Saturday night marked the first night of Hanukkah. Menorah lightings will abound in homes and in public places. I presided over the menorah lighting at East 35th and Park Avenue in New York City at 5:00PM. We were crammed onto the median with cars whizzing by! Exciting but a bit on the dangerous side. I had never officiated at the lighting of a menorah in a public space!

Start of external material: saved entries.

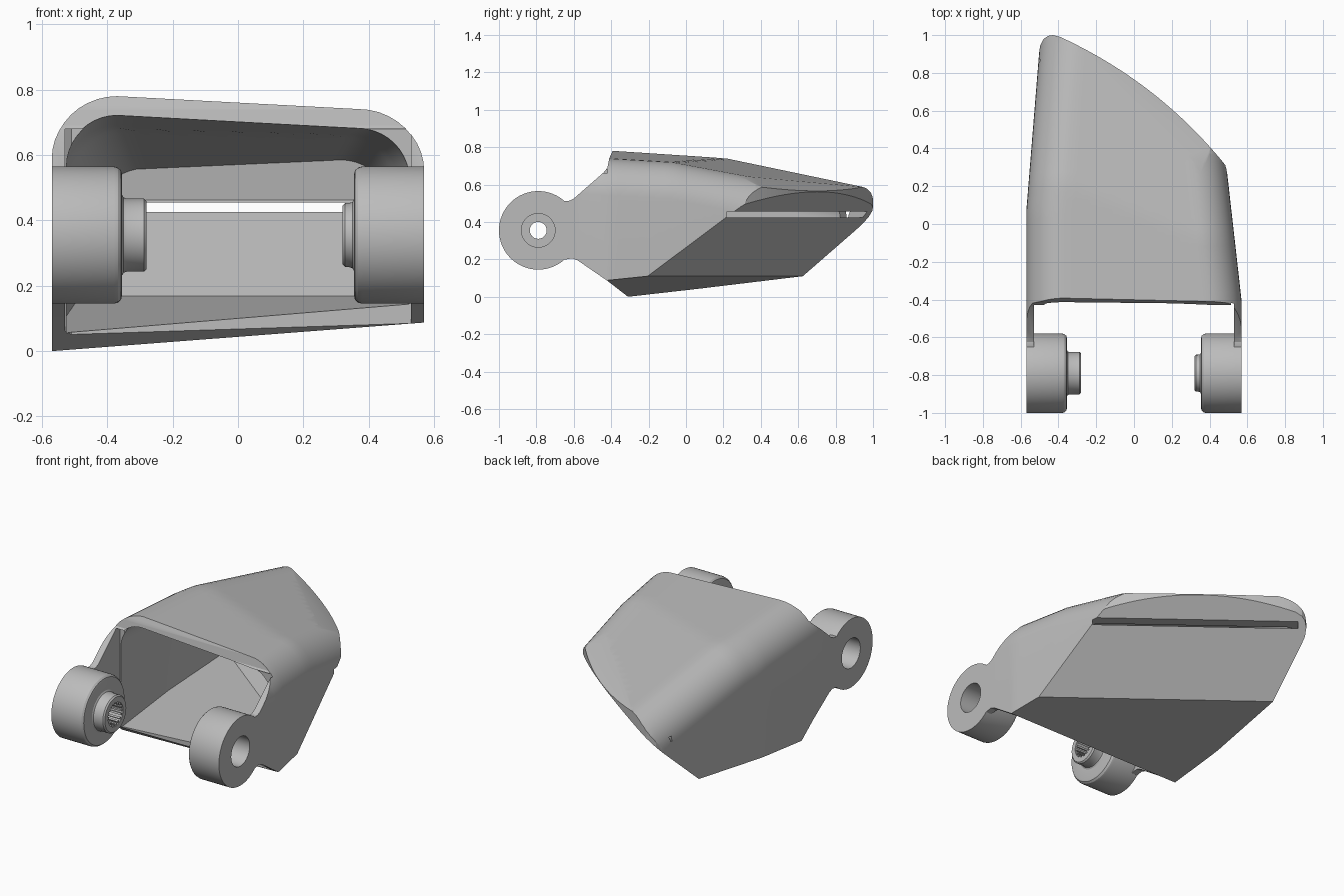
import bpy, bmesh
from math import sin, cos, pi, radians
from mathutils import Vector, Matrix

if "Cube" in bpy.data.objects:
    bpy.data.objects.remove(bpy.data.objects["Cube"])

grey = bpy.data.materials.new("plain_grey")
grey.use_nodes = True
grey.diffuse_color = (0.5, 0.5, 0.5, 1)
grey.node_tree.nodes["Principled BSDF"].inputs["Base Color"].default_value = (0.5, 0.5, 0.5, 1)

# Direction square to the slanted rear edge, seen from above
ACROSS = Vector((0.612, 0.79, 0))
ALONG = Vector((-0.79, 0.612, 0))


def finish(name, bm):
    bmesh.ops.recalc_face_normals(bm, faces=bm.faces)
    mesh = bpy.data.meshes.new(name)
    bm.to_mesh(mesh)
    bm.free()
    obj = bpy.data.objects.new(name, mesh)
    bpy.context.collection.objects.link(obj)
    mesh.materials.append(grey)
    return obj


def smooth(obj):
    bpy.ops.object.select_all(action="DESELECT")
    obj.select_set(True)
    bpy.context.view_layer.objects.active = obj
    bpy.ops.object.shade_smooth_by_angle(angle=radians(22))


def combine(obj, cutter, operation):
    cutter.hide_render = True
    mod = obj.modifiers.new("cut", "BOOLEAN")
    mod.object, mod.operation, mod.solver = cutter, operation, "EXACT"
    bpy.context.view_layer.objects.active = obj
    bpy.ops.object.modifier_apply(modifier=mod.name)
    bpy.data.objects.remove(cutter)


def prism(name, points, place, depth):
    """Extrude a flat outline; place turns (u, v) into a 3D start point."""
    bm = bmesh.new()
    face = bm.faces.new([bm.verts.new(place(u, v)) for u, v in points])
    ext = bmesh.ops.extrude_face_region(bm, geom=[face])
    moved = [g for g in ext["geom"] if isinstance(g, bmesh.types.BMVert)]
    bmesh.ops.translate(bm, verts=moved, vec=depth)
    return finish(name, bm)


# Shell shape: tapering sides and a two-plane roof
def left_x(y):
    return -0.57 + 0.081 * max(0, y - 0.07)


def right_x(y):
    return 0.57 - 0.113 * max(0, y + 0.41)


def roof(x, y):
    front = 0.733 - 0.055 * x - 0.066 * y + 0.001
    rear = 0.74 - 0.11 * (x + 0.37) - 0.2 * (y - 0.22)
    return min(front, rear)


def section(y, wall, thick):
    rad = 0.2 - wall
    a, b = left_x(y) + wall + rad, right_x(y) - wall - rad
    pts = [(a - rad, -0.3)]
    for i in range(11):
        t = pi - pi / 2 * i / 10
        pts.append((a + rad * cos(t), roof(a, y) - thick - rad + rad * sin(t)))
    for i in range(1, 12):
        x = a + (b - a) * i / 12
        pts.append((x, roof(x, y) - thick))
    for i in range(11):
        t = pi / 2 - pi / 2 * i / 10
        pts.append((b + rad * cos(t), roof(b, y) - thick - rad + rad * sin(t)))
    pts.append((b + rad, -0.3))
    return pts


def body(name, wall, thick, y_start, planes):
    """Loft the sections, then slice with (point, outward normal) planes."""
    bm = bmesh.new()
    rings = []
    for i in range(43):
        y = y_start + (1.2 - y_start) * i / 42
        rings.append([bm.verts.new((x, y, z)) for x, z in section(y, wall, thick)])
    n = len(rings[0])
    for r, s in zip(rings, rings[1:]):
        for j in range(n):
            k = (j + 1) % n
            bm.faces.new((r[j], r[k], s[k], s[j]))
    bm.faces.new(rings[0])
    bm.faces.new(rings[-1])
    bmesh.ops.recalc_face_normals(bm, faces=bm.faces)
    for point, normal in planes:
        geom = bm.verts[:] + bm.edges[:] + bm.faces[:]
        cut = bmesh.ops.bisect_plane(bm, geom=geom, dist=1e-5, plane_co=point,
                                     plane_no=normal, clear_outer=True)
        edges = [g for g in cut["geom_cut"] if isinstance(g, bmesh.types.BMEdge)]
        bmesh.ops.holes_fill(bm, edges=edges)
    return finish(name, bm)


def floor_plane(lift):
    return (Vector((0, 0, 0.0853 + lift)), Vector((0.088, 0.1135, -1)))


def slope_plane(lift):
    return (Vector((0.54, -0.2, 0.11 + lift)), Vector((0.635, 0.82, -1)))


brow = (ACROSS * 0.52 + Vector((0, 0, 0.61)), ACROSS * 0.5 + Vector((0, 0, 1)))
rear_wall = (ACROSS * 0.445, ACROSS)
shell = body("shell", 0, 0, -0.85, [floor_plane(0), slope_plane(0), brow])
hollow = body("hollow", 0.045, 0.06, -0.95, [floor_plane(0.06), slope_plane(0.07), rear_wall])

# Curved rear edge in plan, from the rounded tip across to the short side
arc = [(-0.43, 1.0), (-0.39, 0.99)]
for i in range(1, 25):
    t = i / 24
    p, q, r = (-0.39, 0.99), (0.13, 0.75), (0.485, 0.31)
    arc.append(tuple((1 - t) ** 2 * p[k] + 2 * t * (1 - t) * q[k] + t * t * r[k] for k in (0, 1)))
outline = arc + [(0.493, 0.28), (0.8, 0.1), (0.8, -1), (-0.8, -1), (-0.8, 0.85),
                 (-0.503, 0.9), (-0.497, 0.945), (-0.48, 0.978), (-0.455, 0.996)]
combine(shell, prism("plan", outline, lambda u, v: (u, v, -0.5), Vector((0, 0, 2))), "INTERSECT")

# Side profile: cheeks narrow to a neck at the hinge
side = [(-0.68, 0.5), (-0.65, 0.512), (-0.625, 0.513), (-0.6, 0.525), (-0.44, 0.665),
        (-0.42, 0.69), (-0.41, 0.74), (-0.388, 0.79), (-0.385, 1), (1.3, 1), (1.3, -0.1),
        (-0.18, -0.1), (-0.31, 0), (-0.42, 0.085), (-0.58, 0.195), (-0.61, 0.206),
        (-0.65, 0.198), (-0.68, 0.21)]
combine(shell, prism("profile", side, lambda u, v: (-1, u, v), Vector((2, 0, 0))), "INTERSECT")
combine(shell, hollow, "DIFFERENCE")

# Open mouth through the floor and roof between the cheeks
mouth = [(-0.53, -1.1), (0.53, -1.1), (0.53, -0.42), (0.51, -0.419), (-0.51, -0.376), (-0.53, -0.39)]
combine(shell, prism("mouth", mouth, lambda u, v: (u, v, -0.3), Vector((0, 0, 0.98))), "DIFFERENCE")

# Long slot under the rear rim
slot = [(-0.26, 0.37), (0.93, 0.37), (0.93, 0.62), (-0.26, 0.62)]
combine(shell, prism("slot", slot, lambda u, v: ALONG * u + ACROSS * v + Vector((0, 0, 0.425)),
                     Vector((0, 0, 0.03))), "DIFFERENCE")
smooth(shell)


# Hinge knuckles: turned barrels with a boss, a stepped bore and splines
def knuckle(name, sign, boss_x, boss_r):
    profile = [(0.57, 0.09), (0.57, 0.21), (0.38, 0.21), (0.368, 0.207), (0.358, 0.198),
               (0.355, 0.185), (0.355, boss_r + 0.012), (0.35, boss_r + 0.003),
               (0.34, boss_r), (boss_x + 0.008, boss_r), (boss_x, boss_r - 0.008),
               (boss_x, 0.073), (boss_x + 0.09, 0.073), (boss_x + 0.09, 0.045),
               (0.44, 0.045), (0.44, 0.09)]
    bm = bmesh.new()
    steps = 64
    rings = []
    for i in range(steps):
        t = 2 * pi * i / steps
        rings.append([bm.verts.new((sign * x, -0.79 + r * cos(t), 0.355 + r * sin(t)))
                      for x, r in profile])
    n = len(profile)
    for i in range(steps):
        a, b = rings[i], rings[(i + 1) % steps]
        for j in range(n):
            k = (j + 1) % n
            bm.faces.new((a[j], a[k], b[k], b[j]))
    smooth(finish(name, bm))
    bm = bmesh.new()
    for i in range(18):
        spot = (Matrix.Translation((sign * (boss_x + 0.048), -0.79, 0.355))
                @ Matrix.Rotation(2 * pi * i / 18, 4, "X")
                @ Matrix.Translation((0, 0.069, 0)) @ Matrix.Diagonal((0.09, 0.016, 0.011, 1)))
        bmesh.ops.create_cube(bm, size=1, matrix=spot)
    finish(name + "_splines", bm)


knuckle("right_knuckle", -1, 0.28, 0.112)
knuckle("left_knuckle", 1, 0.32, 0.098)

Just overhead was the ethereal spire of the Empire State Building glowingly lit in blue and white and wrapped in mist! As with everything of import, there is a story surrounding the Hanukkah lighting of the Empire State Building. In 1997, nine-year-old Mallory Blair Greitzer wrote a letter to the management of the Empire State Building in Manhattan requesting that the color of the building’s tower lights be changed in honor of Hanukkah. This request was steadfastly rejected on the basis that the management’s policy limited the lights to honor each religion on one day per year. (The landmark’s lights are blue and white for Israel Independence Day.) Upon receiving this answer, Mallory asked her parents if she was Israeli. They explained that she was not, which prompted Mallory to write a second letter to Leona Helmsley, the management company’s owner. Mallory explained that she was not Israeli and therefore wondered what this policy meant for her and the other Jews in the country who were not Israeli. Against the advice of her staff, Helmsley granted Mallory’s request. In celebration of Hanukkah in 1997, the Empire State Building was (and each year thereafter) set alight with the colors blue and white. Grass roots campaigning at its best!